For almost 50 years, I have travelled and worked throughout the Yukon, but I cannot say, “I have a favourite place.”
I wouldn’t want to detract from the overall aura to select one corner and say it is my favourite. It would be like arguing which ocean is greater, the Pacific or the Atlantic.
I spent the summer of 1969 surveying the Dempster Highway. Our camp trailers were set up at Mile 78 where the road joins a landing strip for a short distance. The construction went on 24 hours a day, six days a week.
I was a trained draftsman, so I was given a truck and the job of grade inspector with a 7 p.m. to 7 a.m. shift.
Riding out on the tundra, at night, I experienced the peaceful moment when the time of dawn meets the already-risen sun.

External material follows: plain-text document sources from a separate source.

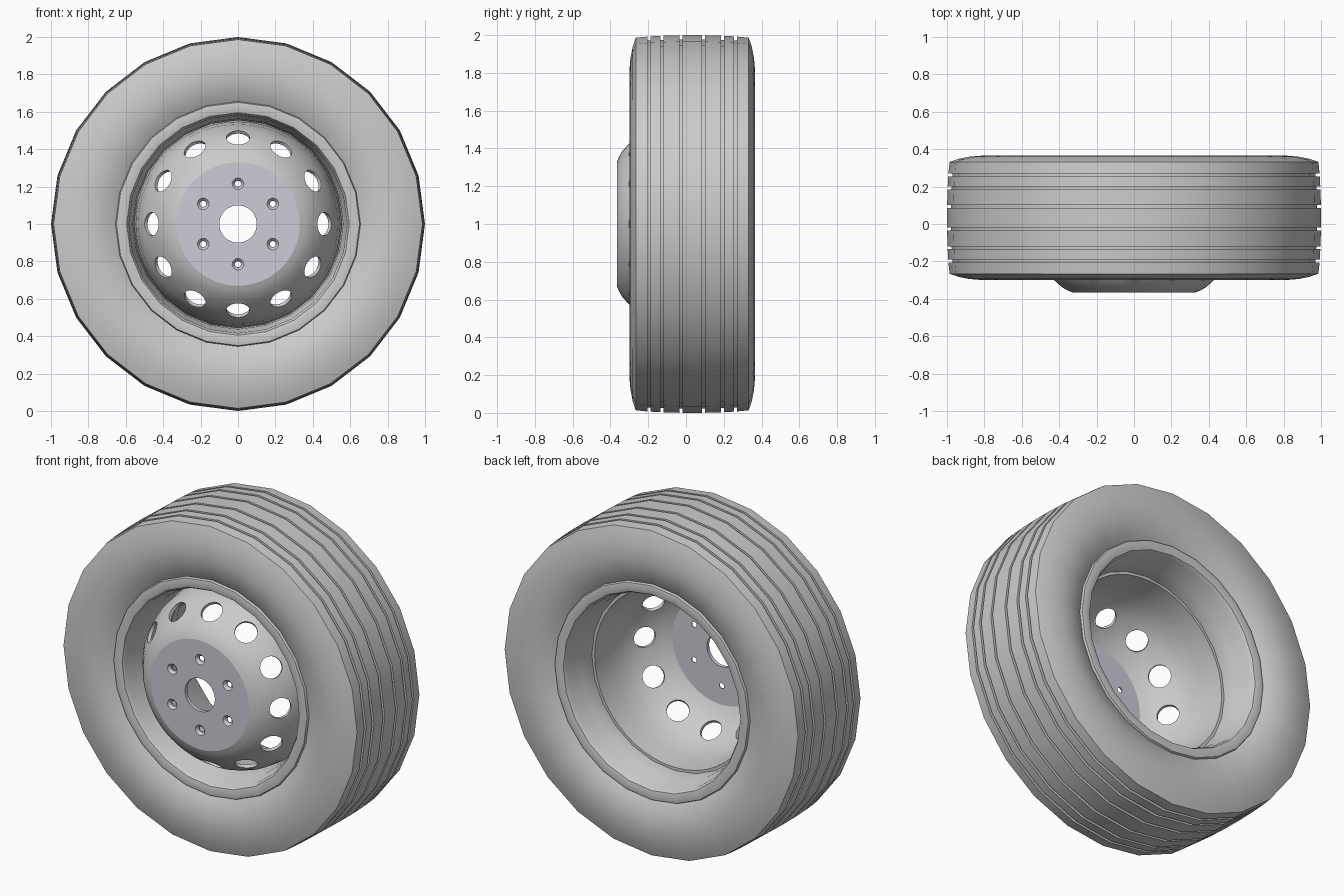
import bpy, bmesh, math
from mathutils import Vector, Matrix

if "Cube" in bpy.data.objects:
    bpy.data.objects.remove(bpy.data.objects["Cube"])

HUB = Vector((0, 0, 1))
MID = 0.033          # middle of the tyre width along y


def lathe(name, profile, sides):
    """Spin a closed (radius, y) profile round the wheel axis."""
    bm = bmesh.new()
    rings = []
    for i in range(sides):
        a = 2 * math.pi * i / sides
        rings.append([bm.verts.new((r * math.cos(a), y, 1 + r * math.sin(a))) for r, y in profile])
    n = len(profile)
    for i in range(sides):
        p, q = rings[i], rings[(i + 1) % sides]
        for j in range(n):
            k = (j + 1) % n
            bm.faces.new((p[j], p[k], q[k], q[j]))
    bmesh.ops.recalc_face_normals(bm, faces=bm.faces)
    return finish(name, bm)


def finish(name, bm):
    me = bpy.data.meshes.new(name)
    bm.to_mesh(me)
    bm.free()
    ob = bpy.data.objects.new(name, me)
    bpy.context.collection.objects.link(ob)
    return ob


def ring_cutter(name, count, radius, y, direction, r1, r2, depth):
    """Ring of cones/cylinders; direction is (radial, y)."""
    bm = bmesh.new()
    for i in range(count):
        a = math.pi / 2 + 2 * math.pi * i / count
        out = Vector((math.cos(a), 0, math.sin(a)))
        axis = (out * direction[0] + Vector((0, direction[1], 0))).normalized()
        mat = Matrix.Translation(HUB + out * radius + Vector((0, y, 0))) @ axis.to_track_quat('Z', 'Y').to_matrix().to_4x4()
        bmesh.ops.create_cone(bm, cap_ends=True, segments=24, radius1=r1, radius2=r2, depth=depth, matrix=mat)
    ob = finish(name, bm)
    ob.hide_render = True
    return ob


def cut(ob, cutter):
    mod = ob.modifiers.new("cut", 'BOOLEAN')
    mod.operation = 'DIFFERENCE'
    mod.solver = 'EXACT'
    mod.object = cutter
    bpy.context.view_layer.objects.active = ob
    bpy.ops.object.modifier_apply(modifier=mod.name)
    bpy.data.objects.remove(cutter)


def smooth(ob):
    bpy.ops.object.select_all(action='DESELECT')
    ob.select_set(True)
    bpy.context.view_layer.objects.active = ob
    bpy.ops.object.shade_smooth_by_angle(angle=math.radians(30))


def mirrored(half):
    """Profile (radius, offset) from the front edge, mirrored about the tyre middle."""
    return [(r, MID - o) for r, o in half] + [(r, MID + o) for r, o in reversed(half)]


# Tyre: bead, bulging sidewall, tread with six grooves, hollow inside
def crown(o):
    return 1.0 - 0.012 * (o / 0.3) ** 2


half = [(0.62, 0.19), (0.63, 0.27), (0.66, 0.287), (0.70, 0.308), (0.76, 0.326),
        (0.82, 0.332), (0.88, 0.327), (0.94, 0.315), (0.986, 0.299)]
for g in (0.23, 0.16, 0.06):
    a, b = g + 0.008, g - 0.008
    half += [(crown(a), a), (crown(a) - 0.022, a), (crown(b) - 0.022, b), (crown(b), b)]
inner = [(0.92, MID + 0.24), (0.92, MID - 0.24)]
tyre = lathe("tyre", mirrored(half) + inner, 24)

# Rim barrel with rolled lips and a drop centre
rim_in = [(0.655, 0.285), (0.65, 0.298), (0.625, 0.302), (0.595, 0.295), (0.583, 0.275),
          (0.578, 0.20), (0.562, 0.17), (0.555, 0.06)]
rim_out = [(0.58, MID + 0.06), (0.60, MID + 0.19), (0.625, MID + 0.27),
           (0.625, MID - 0.27), (0.60, MID - 0.19), (0.58, MID - 0.06)]
rim_out = [rim_out[i] for i in (2, 1, 0, 5, 4, 3)]
rim = lathe("rim", mirrored(rim_in) + rim_out, 24)

# Dished wheel disc with twelve vent holes
outer = [(0.33, -0.365), (0.355, -0.355), (0.385, -0.338), (0.43, -0.298), (0.468, -0.25),
         (0.505, -0.195), (0.533, -0.12), (0.547, -0.02), (0.555, 0.11)]
inside = [(0.537, 0.11), (0.529, -0.02), (0.515, -0.115), (0.488, -0.185), (0.452, -0.238),
          (0.417, -0.282), (0.375, -0.318), (0.33, -0.343)]
disc = lathe("wheel_disc", outer + inside, 48)
cut(disc, ring_cutter("vent_cutter", 12, 0.465, -0.255, (0.8, -0.6), 0.0625, 0.0625, 0.16))

# Flat mounting plate with centre bore and six countersunk bolt holes
plate = lathe("mounting_plate", [(0.1, -0.365), (0.33, -0.365), (0.33, -0.343), (0.1, -0.343)], 48)
cut(plate, ring_cutter("bolt_cutter", 6, 0.215, -0.355, (0, -1), 0.016, 0.016, 0.1))
cut(plate, ring_cutter("sink_cutter", 6, 0.215, -0.362, (0, -1), 0.017, 0.040, 0.026))
mat = bpy.data.materials.new("plate_grey")
mat.diffuse_color = (0.62, 0.60, 0.68, 1)
mat.use_nodes = True
mat.node_tree.nodes["Principled BSDF"].inputs["Base Color"].default_value = mat.diffuse_color
plate.data.materials.clear()
plate.data.materials.append(mat)

for ob in (tyre, rim, disc, plate):
    smooth(ob)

It is a contradiction, but I think it has significance in a universe full of meaning. I have never figured out what it is, but I still encourage visitors to get up early to experience it.
I remember when Barry, a friend and painting contractor, and I were renovating a restaurant in Ross River. We left late one Friday night to drive into Whitehorse to be with our families.
The highway was deserted and the deep sub-zero weather held the Yukon firmly in its grip. Barry fell asleep and I was alone as the Ford pickup hummed down the moonlit road.
It seemed we were the only people on the planet.
I turned on the radio and picked up the distant strains of classical music on CBC. It was beautifully surreal, sitting in the warmth of the cab, in the depth of night, speeding along under the black starlit sky and listening to Bach.
I thought that no one else on this planet could be as happy and as fortunate as we were.
When I first came to town, as a boy of 13, I walked to the end of Main Street and saw the Yukon River for the first time. To this day, I still remember how impressed I was of the massive rush of beautiful aqua-green water.
Almost five decades later, I still have the same feeling: wherever the river winds, that is also my favourite place.
There is another place I love, and it is contained in the poem by Robert Service, The Law of the Yukon.
This is the Law of the Yukon, that only the Strong shall thrive;
That surely the Weak shall perish, and only the Fit survive.
Dissolute, damned and despairful, crippled and palsied and slain,
This is the Will of the Yukon, – Lo, how she makes it plain.
The Yukon is a place of trial and development and has influenced who we are. We are a distinct culture of people and we should be proud of it.
This story will be entered into a draw for a chance at a free Logan Super Tour on Sifton Air or Moonlight Mushing with Sky High Wilderness or a boat tour of Kathleen Lake with Kruda Che. Send us your 500-word story describing your favourite Yukon place to firstname.lastname@example.org. This contest is sponsored by Yukon Tourism and What’s Up Yukon.